Despite strong evidence that increasing the private housing stock would bring down prices, much of the focus remains on government programs — such as rent control — that fail to help many of the residents who need it most and never address the underlying problem — a lack of housing, according to the LAO report.

“Existing affordable housing programs assist only a small proportion of low–income Californians,” the LAO says. “Most low–income Californians receive little or no assistance. Expanding affordable housing programs to help these households likely would be extremely challenging and prohibitively expensive.”

The LAO report also debunks some myths about the impacts of residential construction. For example, many believe that new housing doesn’t help low-income families because new homes tend to cater to wealthier households. While this tends to be true initially, residences initially built for the rich aren’t tied to that market forever.

“New housing generally becomes less desirable as it ages and, as a result, becomes less expensive over time,” the study says. “Market–rate housing constructed now will therefore add to a community’s stock of lower–cost housing in the future as these new homes age and become more affordable.”

The Legislative Analyst’s Office concedes that remedying California’s housing crisis will come neither quickly nor easily.

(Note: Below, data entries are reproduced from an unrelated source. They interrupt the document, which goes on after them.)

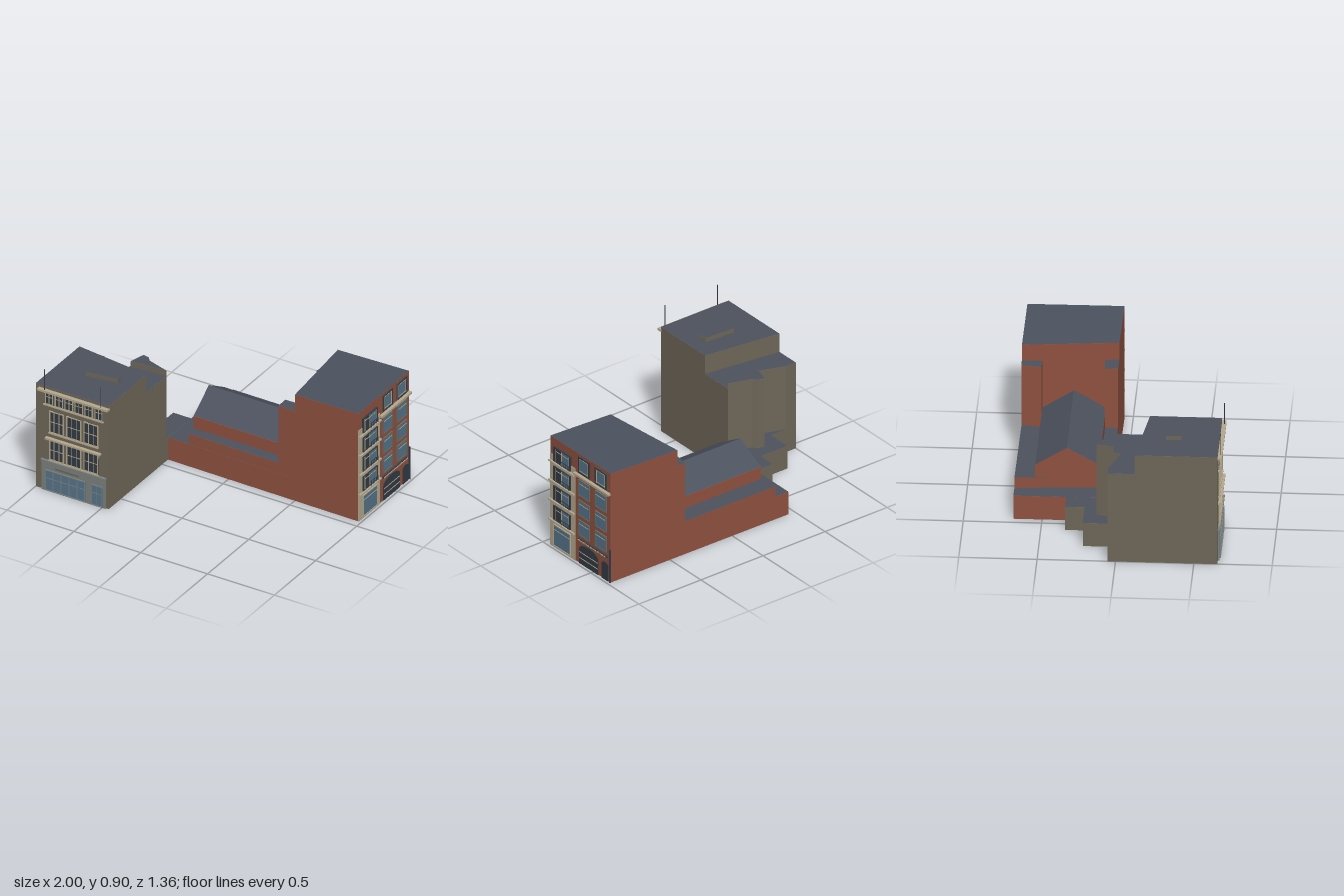
import * as THREE from 'three';

const mats = {};
const mat = (color) => (mats[color] ??= new THREE.MeshStandardMaterial({ color, side: THREE.DoubleSide, flatShading: true }));
const RED = 0x8f5140, STONE = 0x6e6658, SLATE = 0x4c525e, TAN = 0xb5a98e;
const GLASS = 0x56748a, DARK = 0x333b45, GREY = 0x7b827f, WOOD = 0x6b4a3c;

function add(parent, name, geometry, color) {
  const mesh = new THREE.Mesh(geometry, mat(color));
  mesh.name = name;
  parent.add(mesh);
  return mesh;
}

const outline = (pts) => new THREE.Shape(pts.map(([x, z]) => new THREE.Vector2(x, -z)));

// Upright block over an (x, z) footprint with a slate roof; rise(x) may slope the top
function block(parent, name, pts, y0, y1, color, rise = () => 0) {
  const g = new THREE.ExtrudeGeometry(outline(pts), { depth: y1 - y0, bevelEnabled: false });
  g.rotateX(-Math.PI / 2).translate(0, y0, 0);
  const roof = new THREE.ShapeGeometry(outline(pts));
  roof.rotateX(-Math.PI / 2).translate(0, y1 + 0.0015, 0);
  for (const geo of [g, roof]) {
    const p = geo.attributes.position;
    for (let i = 0; i < p.count; i++) if (p.getY(i) > y1 - 0.001) p.setY(i, p.getY(i) + rise(p.getX(i)));
    geo.computeVertexNormals();
  }
  add(parent, name, g, color);
  add(parent, name + 'Roof', roof, SLATE);
}

// Flat four-cornered panel
function quad(parent, name, [a, b, c, d], color) {
  const g = new THREE.BufferGeometry();
  g.setAttribute('position', new THREE.Float32BufferAttribute([a, b, c, a, c, d].flat(), 3));
  g.computeVertexNormals();
  add(parent, name, g, color);
}

// Box on a facade: u to the right, y up, from depth w0 to w1 outwards
function panel(f, name, u0, u1, y0, y1, w1, color, w0 = -0.005) {
  const g = new THREE.BoxGeometry(u1 - u0, y1 - y0, w1 - w0);
  return add(f, name, g.translate((u0 + u1) / 2, (y0 + y1) / 2, (w0 + w1) / 2), color);
}

// Framed window with vertical bars at the given fractions and horizontal bars likewise
function windowUnit(f, u0, u1, y0, y1, { glass = GLASS, frame = TAN, t = 0.006, vs = [], hs = [], bar = TAN } = {}) {
  const g = new THREE.Group();
  g.name = 'window';
  f.add(g);
  panel(g, 'glass', u0, u1, y0, y1, 0.003, glass);
  panel(g, 'frameLeft', u0, u0 + t, y0, y1, 0.008, frame);
  panel(g, 'frameRight', u1 - t, u1, y0, y1, 0.008, frame);
  panel(g, 'frameTop', u0 + t, u1 - t, y1 - t, y1, 0.008, frame);
  panel(g, 'frameBottom', u0 + t, u1 - t, y0, y0 + t, 0.008, frame);
  for (const v of vs) {
    const u = u0 + (u1 - u0) * v;
    panel(g, 'verticalBar', u - 0.002, u + 0.002, y0 + t, y1 - t, 0.006, bar);
  }
  for (const h of hs) {
    const y = y0 + (y1 - y0) * h;
    panel(g, 'crossBar', u0 + t, u1 - t, y - 0.002, y + 0.002, 0.0055, bar);
  }
}

// Opening with a rounded head
function arch(f, name, u0, u1, spring, top, color) {
  const s = new THREE.Shape();
  s.moveTo(u0, 0.002).lineTo(u1, 0.002).lineTo(u1, spring);
  s.absellipse((u0 + u1) / 2, spring, (u1 - u0) / 2, top - spring, 0, Math.PI, false);
  add(f, name, new THREE.ExtrudeGeometry(s, { depth: 0.004, bevelEnabled: false, curveSegments: 14 }), color);
}

function stoneBuilding() {
  const b = new THREE.Group();
  b.name = 'stoneBuilding';
  block(b, 'mainBlock', [[-1, 0.65], [-0.455, 0.65], [-0.455, 0.19], [-1, 0.12]], 0, 0.765, STONE);
  block(b, 'rearWing', [[-1, 0.12], [-0.455, 0.19], [-0.455, -0.05], [-0.61, -0.1], [-0.635, -0.13],
    [-0.68, -0.14], [-0.73, 0.02], [-0.9, -0.04], [-0.92, -0.05], [-1, -0.05]], 0, 0.63, STONE);
  block(b, 'stairHead', [[-0.71, -0.03], [-0.455, -0.05], [-0.61, -0.1], [-0.635, -0.13], [-0.68, -0.14]], 0.6, 0.67, STONE);
  block(b, 'rearAnnex', [[-0.94, -0.05], [-0.8, -0.05], [-0.8, -0.22], [-0.585, -0.22], [-0.585, -0.345],
    [-0.45, -0.345], [-0.456, 0.05], [-0.94, 0.05]], 0, 0.165, STONE);
  block(b, 'roofHatch', [[-0.78, 0.31], [-0.565, 0.32], [-0.55, 0.38], [-0.775, 0.41]], 0.76, 0.795, STONE);

  // Street front
  const f = new THREE.Group();
  f.name = 'stoneFacade';
  f.position.z = 0.65;
  b.add(f);
  panel(f, 'topCornice', -0.975, -0.45, 0.733, 0.748, 0.028, TAN);
  panel(f, 'topSill', -0.94, -0.49, 0.63, 0.638, 0.012, TAN);
  for (let i = 0; i < 6; i++) {
    const u = -0.928 + i * 0.074;
    windowUnit(f, u, u + 0.06, 0.638, 0.73, { glass: DARK, t: 0.005, vs: [0.5], hs: [0.6] });
  }
  for (const [y0, y1] of [[0.436, 0.596], [0.232, 0.382]]) {
    for (let i = 0; i < 3; i++) {
      const u = -0.896 + i * 0.128;
      windowUnit(f, u, u + 0.108, y0, y1, { glass: DARK, vs: [0.33, 0.67], hs: [0.5] });
    }
    panel(f, 'sill', -0.9, -0.528, y0 - 0.008, y0, 0.012, TAN);
  }
  panel(f, 'middleCornice', -0.92, -0.51, 0.385, 0.398, 0.024, TAN);

  // Shop front
  panel(f, 'shopSurround', -0.95, -0.475, 0, 0.222, 0.01, GREY);
  panel(f, 'shopCornice', -0.955, -0.47, 0.216, 0.226, 0.018, GREY);
  panel(f, 'shopBand', -0.85, -0.67, 0.172, 0.184, 0.012, STONE);
  const shop = new THREE.Group();
  shop.name = 'shopWindows';
  shop.position.z = 0.01;
  f.add(shop);
  windowUnit(shop, -0.922, -0.623, 0.005, 0.158, { frame: GREY, vs: [0.2, 0.4, 0.6, 0.8], hs: [0.6], bar: GREY });
  windowUnit(shop, -0.577, -0.493, 0.005, 0.158, { frame: GREY, vs: [0.5], hs: [0.6], bar: GREY });
  for (const u of [-0.925, -0.503]) {
    const pole = add(f, 'flagpole', new THREE.CylinderGeometry(0.0025, 0.0025, 0.16, 6), DARK);
    pole.position.set(u, 0.82, 0.018);
  }
  return b;
}

function brickBuilding() {
  const b = new THREE.Group();
  b.name = 'brickBuilding';
  block(b, 'base', [[-0.45, -0.683], [-0.45, -0.07], [0.98, -0.055], [0.975, -0.675]], 0, 0.165, RED);
  block(b, 'terrace', [[-0.345, -0.682], [-0.3, -0.071], [0.51, -0.061], [0.46, -0.678]], 0.165, 0.24, RED);
  block(b, 'tallBlock', [[0.44, -0.679], [0.5, -0.06], [0.98, -0.055], [0.975, -0.675]], 0.165, 0.785, RED,
    (x) => 0.015 * (x - 0.44) / 0.54);
  block(b, 'rearShaft', [[0.38, -0.68], [0.36, -0.55], [0.46, -0.55], [0.45, -0.68]], 0.24, 0.67, RED);
  block(b, 'frontShaft', [[0.375, -0.15], [0.375, -0.062], [0.505, -0.06], [0.5, -0.15]], 0.24, 0.665, RED);

  // Gabled hall: cross-section in (z, y), with a slightly skewed west end
  const west = (z) => -0.322 + 0.06 * (z + 0.35);
  const s = new THREE.Shape([[-0.55, 0.23], [-0.145, 0.23], [-0.145, 0.33], [-0.35, 0.45], [-0.55, 0.33]]
    .map(([z, y]) => new THREE.Vector2(z, y)));
  const g = new THREE.ExtrudeGeometry(s, { depth: 0.8, bevelEnabled: false });
  g.rotateY(-Math.PI / 2).translate(0.47, 0, 0);
  const p = g.attributes.position;
  for (let i = 0; i < p.count; i++) if (p.getX(i) < 0) p.setX(i, west(p.getZ(i)));
  g.computeVertexNormals();
  add(b, 'hall', g, RED);
  for (const z of [-0.145, -0.55]) {
    quad(b, 'hallRoof', [[west(z), 0.332, z], [0.47, 0.332, z], [0.49, 0.452, -0.35], [west(-0.35), 0.452, -0.35]], SLATE);
  }

  // Street front, turned to face +x so that u runs towards -z
  const f = new THREE.Group();
  f.name = 'brickFacade';
  f.position.x = 0.979;
  f.rotation.y = Math.PI / 2;
  b.add(f);
  panel(f, 'paleBay', 0.055, 0.312, 0, 0.675, 0.004, TAN);
  const bay = new THREE.Group();
  bay.name = 'bayWindows';
  bay.position.z = 0.004;
  f.add(bay);
  for (const y of [0.206, 0.352, 0.495, 0.637]) {
    windowUnit(bay, 0.095, 0.272, y, y + 0.105, { glass: DARK, frame: DARK, t: 0.004 });
    panel(bay, 'innerGlass', 0.18, 0.255, y + 0.006, y + 0.098, 0.0045, GLASS);
    for (const u of [0.12, 0.18, 0.255]) panel(bay, 'mullion', u - 0.002, u + 0.002, y + 0.004, y + 0.1, 0.006, TAN);
    panel(bay, 'transom', 0.12, 0.255, y + 0.077, y + 0.08, 0.0065, TAN);
    panel(bay, 'balconyRail', 0.185, 0.268, y + 0.032, y + 0.035, 0.014, DARK, 0.011);
    for (let i = 0; i < 5; i++) panel(bay, 'baluster', 0.186 + i * 0.02, 0.188 + i * 0.02, y, y + 0.034, 0.014, DARK, 0.011);
    panel(bay, 'ledge', 0.053, 0.313, y - 0.016, y - 0.006, 0.014, TAN);
  }
  windowUnit(bay, 0.095, 0.274, 0.013, 0.173, { hs: [0.75] });

  // Brick bay windows, the top pair in timber frames
  for (const [u0, u1] of [[0.35, 0.463], [0.522, 0.638]]) {
    for (const [y0, y1] of [[0.206, 0.32], [0.352, 0.465], [0.498, 0.615]]) {
      windowUnit(f, u0, u1, y0, y1, { hs: [0.75], frame: STONE, t: 0.005 });
    }
    panel(f, 'timberSurround', u0 - 0.007, u1 + 0.007, 0.662, 0.787, 0.002, WOOD);
    windowUnit(f, u0, u1, 0.666, 0.783, { frame: DARK, t: 0.009, vs: [0.13, 0.87], hs: [0.13, 0.87] });
  }
  panel(f, 'cornice', 0.312, 0.675, 0.64, 0.655, 0.02, TAN);
  panel(f, 'dentilBand', 0.35, 0.642, 0.168, 0.182, 0.008, DARK);
  for (let i = 0; i < 24; i++) panel(f, 'dentil', 0.352 + i * 0.0121, 0.358 + i * 0.0121, 0.171, 0.179, 0.012, TAN);
  arch(f, 'gateway', 0.354, 0.555, 0.105, 0.15, DARK);
  arch(f, 'door', 0.59, 0.658, 0.11, 0.13, DARK);
  for (const y of [0.045, 0.088]) panel(f, 'gateBar', 0.358, 0.551, y - 0.002, y + 0.002, 0.007, TAN);
  panel(f, 'drainpipe', 0.67, 0.677, 0, 0.24, 0.008, DARK);
  return b;
}

export function createModel() {
  const model = new THREE.Group();
  model.name = 'buildings';
  model.add(stoneBuilding(), brickBuilding());
  return model;
}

“The changes needed to bring about significant increases in housing construction undoubtedly will be difficult and will take many years to come to fruition,” the LAO says. “Policy makers should nonetheless consider these efforts worthwhile. In time, such an approach offers the greatest potential benefits to the most Californians.”

Voters reject rent control in 3 of 5 cities

Voters in the November election rejected strict rent control laws in Burlingame, San Mateo and Alameda but approved them in Richmond and Mountain View.

In Burlingame and Alameda, voters rejected rent control by a roughly 2-1 margin. Ballots cast in favor of Burlingame’s Measure R garnered 33 percent of the vote, while yes votes for Alameda’s M1 earned 34 percent. In San Mateo, the rent control measure also failed decidedly, with Measure Q receiving just 39 percent approval.

Despite a strong campaign to defeat rent control, Richmond’s Measure L won approval with 64 percent of the vote. Among other things, Measure L has:

  • Rolled rents back to July 2015 levels
  • Limited rent increases to the rate of inflation (CPI)
  • Imposed strict eviction controls
  • Established a rent commission to oversee the rental housing industry in Richmond

Mountain View’s rent control initiative, Measure V, passed with 53 percent of the vote. Enforcement of the law is on hold pending a lawsuit challenging the measure’s constitutionality.

If utlimately implmeneted, Measure V, among other things, will:

  • Roll rents back to October 2015 levels
  • Cap rent increases between 2 percent and 5 percent per year based on CPI with banking unused increases up to 10 percent
  • Impose strict eviction controls
  • Require owners to allow family members of tenants to move in without a credit check so long as the occupancy standards are not exceeded
  • Establish a rent commission to oversee the rental housing industry in Mountain View.